If all went well, which usually depended on how well the recovery plan had been tested, the required system(s) would be available within 24 hours of the incident (or T+24). This would be defined as having a RTO of 24 hours for the chosen system(s) and applications(s).
Obviously systems and applications not covered by the Disaster Recovery contract could have a significantly longer RTO; this is where a sound Threat Assessment and Business Impact Analysis (along with budget) would assist in determining which systems and applications would be covered (please see my other articles for details on Threat Assessment and Business Impact Analysis for more information).
RTOs can range from zero to weeks (or even months) depending on the criticality and budget of the business concerned. It is quite acceptable to have different RTOs for individual systems or applications depending on criticality and risk appetite.

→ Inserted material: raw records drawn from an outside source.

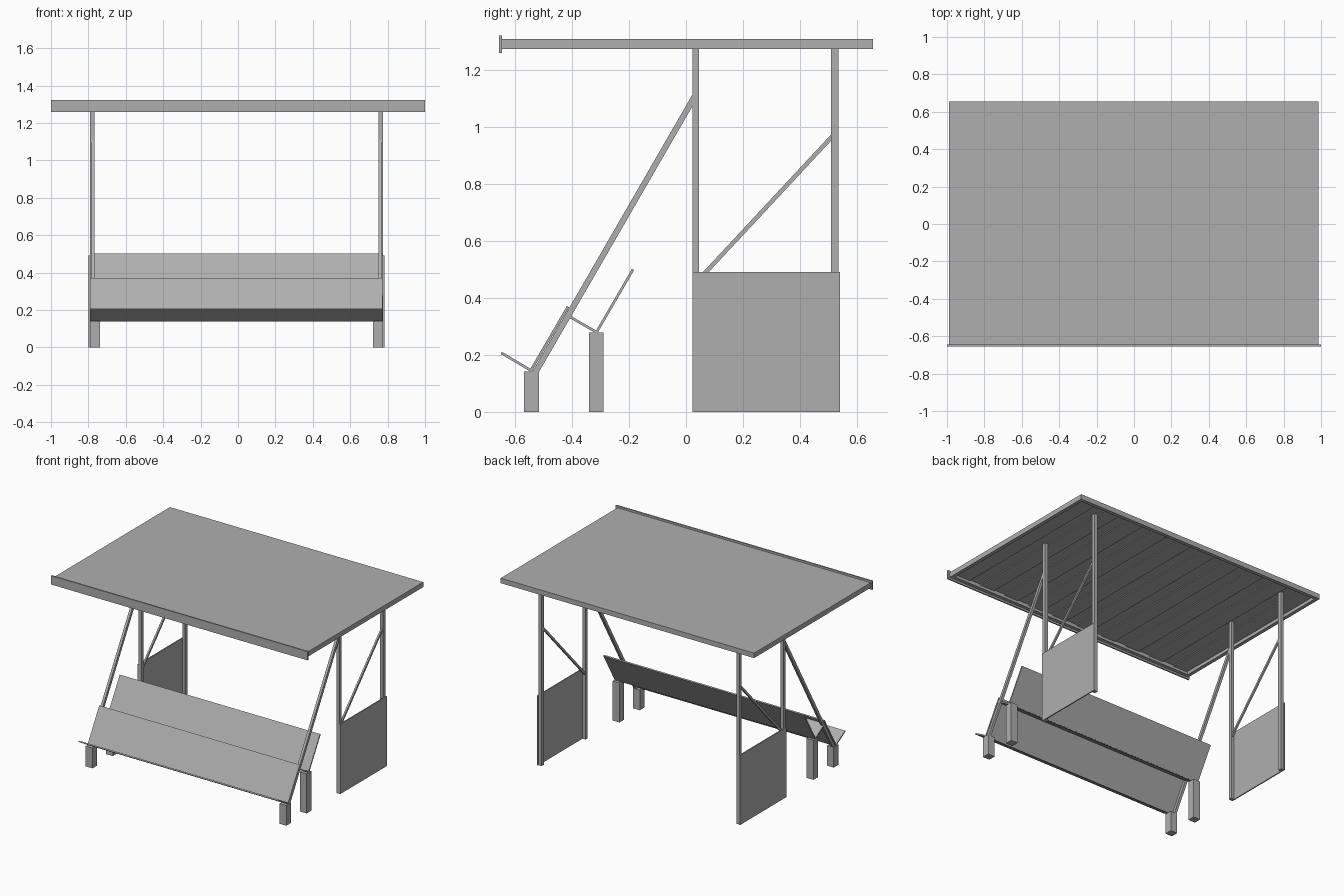
import bpy, bmesh, math
from mathutils import Vector

if "Cube" in bpy.data.objects:
    bpy.data.objects.remove(bpy.data.objects["Cube"])

CX = -0.008  # centre line of the shelter frame

grey = bpy.data.materials.new("dark_grey")
grey.diffuse_color = (0.43, 0.43, 0.43, 1)
grey.use_nodes = True
grey.node_tree.nodes["Principled BSDF"].inputs["Base Color"].default_value = grey.diffuse_color


def prism(name, pts, x0, x1):
    """Extrude a (y, z) profile along x."""
    bm = bmesh.new()
    f = bm.faces.new([bm.verts.new((x0, y, z)) for y, z in pts])
    r = bmesh.ops.extrude_face_region(bm, geom=[f])
    vs = [v for v in r["geom"] if isinstance(v, bmesh.types.BMVert)]
    bmesh.ops.translate(bm, vec=(x1 - x0, 0, 0), verts=vs)
    bmesh.ops.recalc_face_normals(bm, faces=bm.faces[:])
    me = bpy.data.meshes.new(name)
    bm.to_mesh(me)
    bm.free()
    me.materials.append(grey)
    ob = bpy.data.objects.new(name, me)
    bpy.context.collection.objects.link(ob)
    return ob


def box(name, x0, x1, y0, y1, z0, z1):
    return prism(name, [(y0, z0), (y1, z0), (y1, z1), (y0, z1)], x0, x1)


def plate(name, a, b, t, x0, x1):
    """Thin board with one long edge from a to b and thickness t to its left."""
    a, b = Vector(a), Vector(b)
    d = (b - a).normalized()
    n = Vector((-d.y, d.x)) * t
    return prism(name, [a, b, b + n, a + n], x0, x1)


# Roof: top sheet, perimeter frame, underside ribs, front fascia
box("roof_sheet", -0.99, 0.987, -0.645, 0.655, 1.298, 1.308)
box("roof_edge_left", -0.99, -0.965, -0.645, 0.655, 1.273, 1.298)
box("roof_edge_right", 0.962, 0.987, -0.645, 0.655, 1.273, 1.298)
box("roof_edge_front", -0.965, 0.962, -0.645, -0.62, 1.273, 1.298)
box("roof_edge_back", -0.965, 0.962, 0.63, 0.655, 1.273, 1.298)
for i in range(10):
    x = -0.9 + i * 0.2
    box(f"roof_rib_{i + 1}", x - 0.06, x + 0.055, -0.62, 0.63, 1.291, 1.298)
box("roof_fascia", -1.0, 1.0, -0.655, -0.645, 1.26, 1.322)

# Benches: seat and back boards forming two tilted V shapes
BX0, BX1 = -0.79, 0.773
plate("front_seat", (-0.542, 0.14), (-0.65, 0.204), -0.009, BX0, BX1)
plate("front_backrest", (-0.541, 0.143), (-0.41, 0.368), 0.009, BX0, BX1)
plate("rear_seat", (-0.315, 0.276), (-0.424, 0.339), -0.009, BX0, BX1)
plate("rear_backrest", (-0.31, 0.278), (-0.182, 0.498), 0.009, BX0, BX1)

# Side frames, left and right
for label, s in (("left", -1), ("right", 1)):
    def span(inner, outer):
        return sorted((CX + s * inner, CX + s * outer))

    post = span(0.76, 0.783)
    box(f"{label}_front_post", *post, 0.022, 0.046, 0, 1.298)
    box(f"{label}_back_post", *post, 0.509, 0.535, 0, 1.298)
    box(f"{label}_side_panel", *span(0.783, 0.791), 0.022, 0.54, 0, 0.492)
    # long strut from the bench up to the front post
    prism(f"{label}_long_strut",
          [(-0.539, 0.142), (-0.515, 0.142), (0.022, 1.072), (0.022, 1.113)],
          *span(0.76, 0.778))
    # thin brace between the posts
    prism(f"{label}_thin_brace",
          [(0.046, 0.455), (0.509, 0.952), (0.509, 0.974), (0.046, 0.477)],
          *span(0.764, 0.776))
    # bench legs
    leg = span(0.73, 0.783)
    box(f"{label}_front_leg", *leg, -0.568, -0.516, 0, 0.142)
    box(f"{label}_rear_leg", *leg, -0.341, -0.29, 0, 0.279)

I will be covering risk appetite in more detail in my BS 25999 articles.
Right, now we know what RTO is we can look in more detail at RPO.

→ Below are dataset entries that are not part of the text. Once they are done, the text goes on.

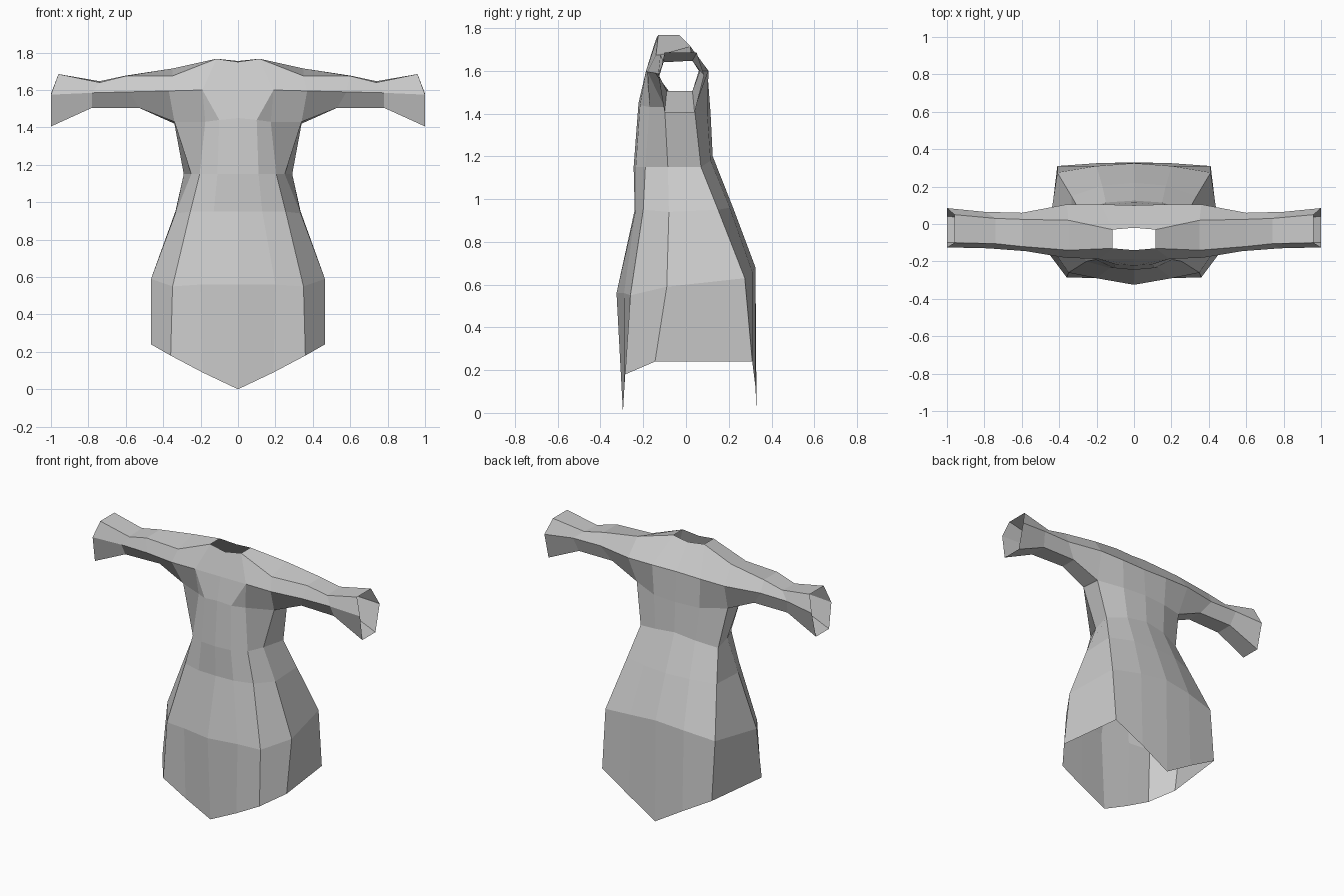
import bpy
import bmesh

cube = bpy.data.objects.get("Cube")
if cube:
    bpy.data.objects.remove(cube, do_unlink=True)

# One plain grey cloth
cloth = bpy.data.materials.new("grey_cloth")
cloth.use_nodes = True
cloth.diffuse_color = (0.6, 0.6, 0.6, 1)
bsdf = cloth.node_tree.nodes["Principled BSDF"]
bsdf.inputs["Base Color"].default_value = (0.6, 0.6, 0.6, 1)
bsdf.inputs["Roughness"].default_value = 0.9


def make_part(name, polygons):
    """Weld the left-half polygons into a flat-shaded shell and mirror it."""
    bm = bmesh.new()
    found = {}
    for poly in polygons:
        verts = []
        for p in poly:
            if p not in found:
                found[p] = bm.verts.new(p)
            verts.append(found[p])
        bm.faces.new(verts)
    mesh = bpy.data.meshes.new(name)
    bm.to_mesh(mesh)
    bm.free()
    mesh.materials.append(cloth)
    obj = bpy.data.objects.new(name, mesh)
    bpy.context.collection.objects.link(obj)
    mirror = obj.modifiers.new("mirror", 'MIRROR')
    mirror.use_clip = True
    mirror.merge_threshold = 0.001
    return obj


def loft(rows, closed=False):
    """Quads between neighbouring rows of points."""
    n = len(rows[0])
    quads = []
    for a, b in zip(rows, rows[1:]):
        for i in range(n if closed else n - 1):
            j = (i + 1) % n
            quads.append((a[i], a[j], b[j], b[i]))
    return quads


# Body rows from hem to chest, each running front centre -> side -> back centre
body = [
    [(0, -.295, 0), (.19, -.29, .09), (.36, -.285, .18), (.465, -.145, .24),
     (.41, .31, .24), (.2, .325, .12), (0, .33, 0)],
    [(0, -.325, .56), (.2, -.29, .56), (.35, -.26, .55), (.465, -.09, .59),
     (.41, .275, .63), (.2, .31, .66), (0, .325, .68)],
    [(0, -.24, .95), (.13, -.235, .95), (.255, -.20, .95), (.335, -.08, .94),
     (.335, .15, .95), (.17, .205, .96), (0, .22, .96)],
    [(0, -.245, 1.15), (.11, -.235, 1.15), (.205, -.19, 1.15), (.25, -.085, 1.15),
     (.29, .07, 1.15), (.15, .115, 1.18), (0, .125, 1.2)],
    [(0, -.222, 1.45), (.1, -.215, 1.44), (.175, -.17, 1.43), (.34, -.10, 1.43),
     (.34, .04, 1.42), (.17, .1, 1.4), (0, .115, 1.4)],
]
make_part("tunic_body", loft(body))

# Sleeve rings from shoulder to flared, open cuff
sleeve = [
    [(.35, -.14, 1.675), (.37, -.18, 1.595), (.34, -.10, 1.43),
     (.34, .04, 1.42), (.36, .105, 1.6), (.35, .02, 1.715)],
    [(.6, -.12, 1.675), (.58, -.145, 1.59), (.53, -.08, 1.505),
     (.53, .03, 1.505), (.6, .06, 1.6), (.6, .025, 1.677)],
    [(.74, -.105, 1.64), (.78, -.13, 1.585), (.78, -.09, 1.505),
     (.78, .03, 1.505), (.8, .065, 1.6), (.74, .03, 1.647)],
    [(.96, -.1, 1.685), (1, -.125, 1.575), (1, -.1, 1.405),
     (1, .04, 1.405), (1, .085, 1.58), (.96, .05, 1.685)],
]
make_part("sleeves", loft(sleeve, closed=True))

# Shoulder yoke joining chest, sleeves and the open neckline
c0, c1, c2, _, _, c5, c6 = body[-1]
top_front, front, low_front, low_back, back, ridge = sleeve[0]
f0, f1 = (0, -.187, 1.6), (.19, -.187, 1.6)
b0, b1 = (0, .1, 1.6), (.18, .105, 1.6)
n0, n1 = (0, -.14, 1.75), (.115, -.13, 1.767)
n2, n3 = (.115, -.03, 1.767), (0, -.02, 1.755)
make_part("shoulder_yoke", [
    # chest
    (c0, c1, f1, f0), (c1, c2, f1), (c2, low_front, front, f1),
    # collar and shoulder top
    (f0, f1, n1, n0), (f1, front, top_front, n1),
    (n1, top_front, ridge, n2),
    # upper back
    (n2, ridge, back, b1), (n2, b1, b0, n3),
    (b0, b1, c5, c6), (b1, back, low_back, c5),
])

RPO, or Recovery Point Objective, is essentially the state or point a business believes it needs to recover to in order to carry on business following an unplanned interruption. RPO really shows how much data loss you can afford. Your initial reaction might be that I can’t afford to lose any data, but remember the shorter the RTO and RPO, the more money you will need to spend. As an example, many financial institutions have split site operations, or data replication, where a dedicated infrastructure will give very short, or even zero RPOs and RTOs. Let’s look in a little more detail what defines the RPO.
The majority of backups are still carried out daily, or twice daily. For example, if you do a single daily backup at 18:00 and your system goes up in flames at 05:00 the following day, everything that has changed since your last backup is lost! If you have a regime of daily backups you are essentially accepting a RPO of up to 24 hours (assuming everything is backed up and you are able to restore in the event of a disruption).
When developing your Business Continuity Plan you will define what the maximum RPO you can (or will) accept for each defined area. Remember, the shorter RPO, the more money you will need to spend. Not everyone can afford data replication, along with the associated infrastructure costs, such as network, computer systems, facilities, staff, management, etc, etc, that are associated with such a solution.
I will cover Split Site, Data Replication and Hot Recovery in another article.
So, put simply, RTO is the amount of time that a system or application is unavailable following a disruption, and RPO is the amount of data you would lose.
For more information visit EMA Continuity
Source by Paul E Moore